## Aim of the task:
Begin at the first line below and copy each line exactly, ending with the line where "sp = curve.splines.new('NURBS')" appears.

## Task material:
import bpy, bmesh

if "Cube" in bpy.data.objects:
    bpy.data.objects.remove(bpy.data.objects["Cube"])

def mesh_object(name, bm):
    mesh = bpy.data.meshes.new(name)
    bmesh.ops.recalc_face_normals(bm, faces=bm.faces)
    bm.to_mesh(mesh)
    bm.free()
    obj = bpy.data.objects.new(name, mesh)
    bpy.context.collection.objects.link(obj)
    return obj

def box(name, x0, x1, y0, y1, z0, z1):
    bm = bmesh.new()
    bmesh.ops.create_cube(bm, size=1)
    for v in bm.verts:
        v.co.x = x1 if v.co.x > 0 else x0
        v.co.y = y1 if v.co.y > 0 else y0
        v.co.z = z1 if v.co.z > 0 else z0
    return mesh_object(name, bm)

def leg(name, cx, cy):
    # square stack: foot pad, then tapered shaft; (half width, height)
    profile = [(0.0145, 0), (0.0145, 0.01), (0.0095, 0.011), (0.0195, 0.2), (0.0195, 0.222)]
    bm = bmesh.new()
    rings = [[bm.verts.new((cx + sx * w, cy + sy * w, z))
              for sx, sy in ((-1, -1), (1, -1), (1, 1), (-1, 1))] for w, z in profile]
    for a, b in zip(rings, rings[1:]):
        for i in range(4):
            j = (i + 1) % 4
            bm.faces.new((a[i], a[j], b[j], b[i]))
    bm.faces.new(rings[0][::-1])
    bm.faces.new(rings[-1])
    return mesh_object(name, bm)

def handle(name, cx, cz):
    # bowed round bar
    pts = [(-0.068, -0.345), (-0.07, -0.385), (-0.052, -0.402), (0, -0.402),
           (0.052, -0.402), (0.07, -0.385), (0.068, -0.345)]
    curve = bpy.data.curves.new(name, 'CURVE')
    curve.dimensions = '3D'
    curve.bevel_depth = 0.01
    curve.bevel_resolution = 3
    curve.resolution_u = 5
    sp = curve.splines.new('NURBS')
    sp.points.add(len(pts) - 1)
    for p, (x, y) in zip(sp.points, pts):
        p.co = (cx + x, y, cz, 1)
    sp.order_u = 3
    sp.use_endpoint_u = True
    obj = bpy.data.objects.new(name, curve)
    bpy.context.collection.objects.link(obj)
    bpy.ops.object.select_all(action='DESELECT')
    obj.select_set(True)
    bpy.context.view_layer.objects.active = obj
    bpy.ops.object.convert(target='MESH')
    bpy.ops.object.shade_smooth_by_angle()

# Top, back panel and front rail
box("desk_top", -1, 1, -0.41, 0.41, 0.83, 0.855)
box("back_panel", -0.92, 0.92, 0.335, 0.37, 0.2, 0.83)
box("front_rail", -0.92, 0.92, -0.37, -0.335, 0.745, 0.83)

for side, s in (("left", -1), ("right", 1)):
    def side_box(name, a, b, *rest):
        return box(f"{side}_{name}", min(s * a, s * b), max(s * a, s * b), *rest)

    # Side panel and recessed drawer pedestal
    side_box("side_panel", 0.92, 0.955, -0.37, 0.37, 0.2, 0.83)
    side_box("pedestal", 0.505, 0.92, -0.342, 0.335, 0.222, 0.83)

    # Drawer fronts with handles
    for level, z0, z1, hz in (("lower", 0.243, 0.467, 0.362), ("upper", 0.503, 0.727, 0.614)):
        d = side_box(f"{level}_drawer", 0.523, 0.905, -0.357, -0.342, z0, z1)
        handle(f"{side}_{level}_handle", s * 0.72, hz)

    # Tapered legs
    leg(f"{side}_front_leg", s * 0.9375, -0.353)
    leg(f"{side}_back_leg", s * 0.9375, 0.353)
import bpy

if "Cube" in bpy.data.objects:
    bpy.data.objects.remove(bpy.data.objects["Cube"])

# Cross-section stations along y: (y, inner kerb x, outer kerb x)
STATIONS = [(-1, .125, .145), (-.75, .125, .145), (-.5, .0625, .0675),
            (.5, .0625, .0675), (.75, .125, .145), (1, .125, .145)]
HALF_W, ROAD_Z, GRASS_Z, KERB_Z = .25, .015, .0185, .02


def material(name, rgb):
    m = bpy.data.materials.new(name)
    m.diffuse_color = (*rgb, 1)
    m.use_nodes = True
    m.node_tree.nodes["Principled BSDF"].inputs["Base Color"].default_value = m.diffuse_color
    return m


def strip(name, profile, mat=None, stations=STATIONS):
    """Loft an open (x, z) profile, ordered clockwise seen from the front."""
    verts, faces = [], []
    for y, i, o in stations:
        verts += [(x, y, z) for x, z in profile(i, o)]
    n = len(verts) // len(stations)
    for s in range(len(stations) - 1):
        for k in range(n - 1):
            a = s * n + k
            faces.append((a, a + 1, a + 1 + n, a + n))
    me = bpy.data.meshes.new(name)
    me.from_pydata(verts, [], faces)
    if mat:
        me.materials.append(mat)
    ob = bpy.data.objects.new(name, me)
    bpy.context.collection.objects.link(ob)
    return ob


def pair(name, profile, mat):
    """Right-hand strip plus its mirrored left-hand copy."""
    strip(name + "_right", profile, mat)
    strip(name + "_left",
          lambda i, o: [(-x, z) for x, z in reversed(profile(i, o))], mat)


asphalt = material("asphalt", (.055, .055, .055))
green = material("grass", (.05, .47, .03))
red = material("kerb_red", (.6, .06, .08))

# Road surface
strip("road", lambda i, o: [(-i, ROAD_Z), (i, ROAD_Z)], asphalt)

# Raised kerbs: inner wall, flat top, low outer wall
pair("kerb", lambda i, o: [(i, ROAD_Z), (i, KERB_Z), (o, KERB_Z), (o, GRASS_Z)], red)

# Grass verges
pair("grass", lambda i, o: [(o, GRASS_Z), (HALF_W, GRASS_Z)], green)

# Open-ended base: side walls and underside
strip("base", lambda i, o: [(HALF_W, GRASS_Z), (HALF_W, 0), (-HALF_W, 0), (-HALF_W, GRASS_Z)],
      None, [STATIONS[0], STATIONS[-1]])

## Finished exercise:
import bpy, bmesh

if "Cube" in bpy.data.objects:
    bpy.data.objects.remove(bpy.data.objects["Cube"])

def mesh_object(name, bm):
    mesh = bpy.data.meshes.new(name)
    bmesh.ops.recalc_face_normals(bm, faces=bm.faces)
    bm.to_mesh(mesh)
    bm.free()
    obj = bpy.data.objects.new(name, mesh)
    bpy.context.collection.objects.link(obj)
    return obj

def box(name, x0, x1, y0, y1, z0, z1):
    bm = bmesh.new()
    bmesh.ops.create_cube(bm, size=1)
    for v in bm.verts:
        v.co.x = x1 if v.co.x > 0 else x0
        v.co.y = y1 if v.co.y > 0 else y0
        v.co.z = z1 if v.co.z > 0 else z0
    return mesh_object(name, bm)

def leg(name, cx, cy):
    # square stack: foot pad, then tapered shaft; (half width, height)
    profile = [(0.0145, 0), (0.0145, 0.01), (0.0095, 0.011), (0.0195, 0.2), (0.0195, 0.222)]
    bm = bmesh.new()
    rings = [[bm.verts.new((cx + sx * w, cy + sy * w, z))
              for sx, sy in ((-1, -1), (1, -1), (1, 1), (-1, 1))] for w, z in profile]
    for a, b in zip(rings, rings[1:]):
        for i in range(4):
            j = (i + 1) % 4
            bm.faces.new((a[i], a[j], b[j], b[i]))
    bm.faces.new(rings[0][::-1])
    bm.faces.new(rings[-1])
    return mesh_object(name, bm)

def handle(name, cx, cz):
    # bowed round bar
    pts = [(-0.068, -0.345), (-0.07, -0.385), (-0.052, -0.402), (0, -0.402),
           (0.052, -0.402), (0.07, -0.385), (0.068, -0.345)]
    curve = bpy.data.curves.new(name, 'CURVE')
    curve.dimensions = '3D'
    curve.bevel_depth = 0.01
    curve.bevel_resolution = 3
    curve.resolution_u = 5
    sp = curve.splines.new('NURBS')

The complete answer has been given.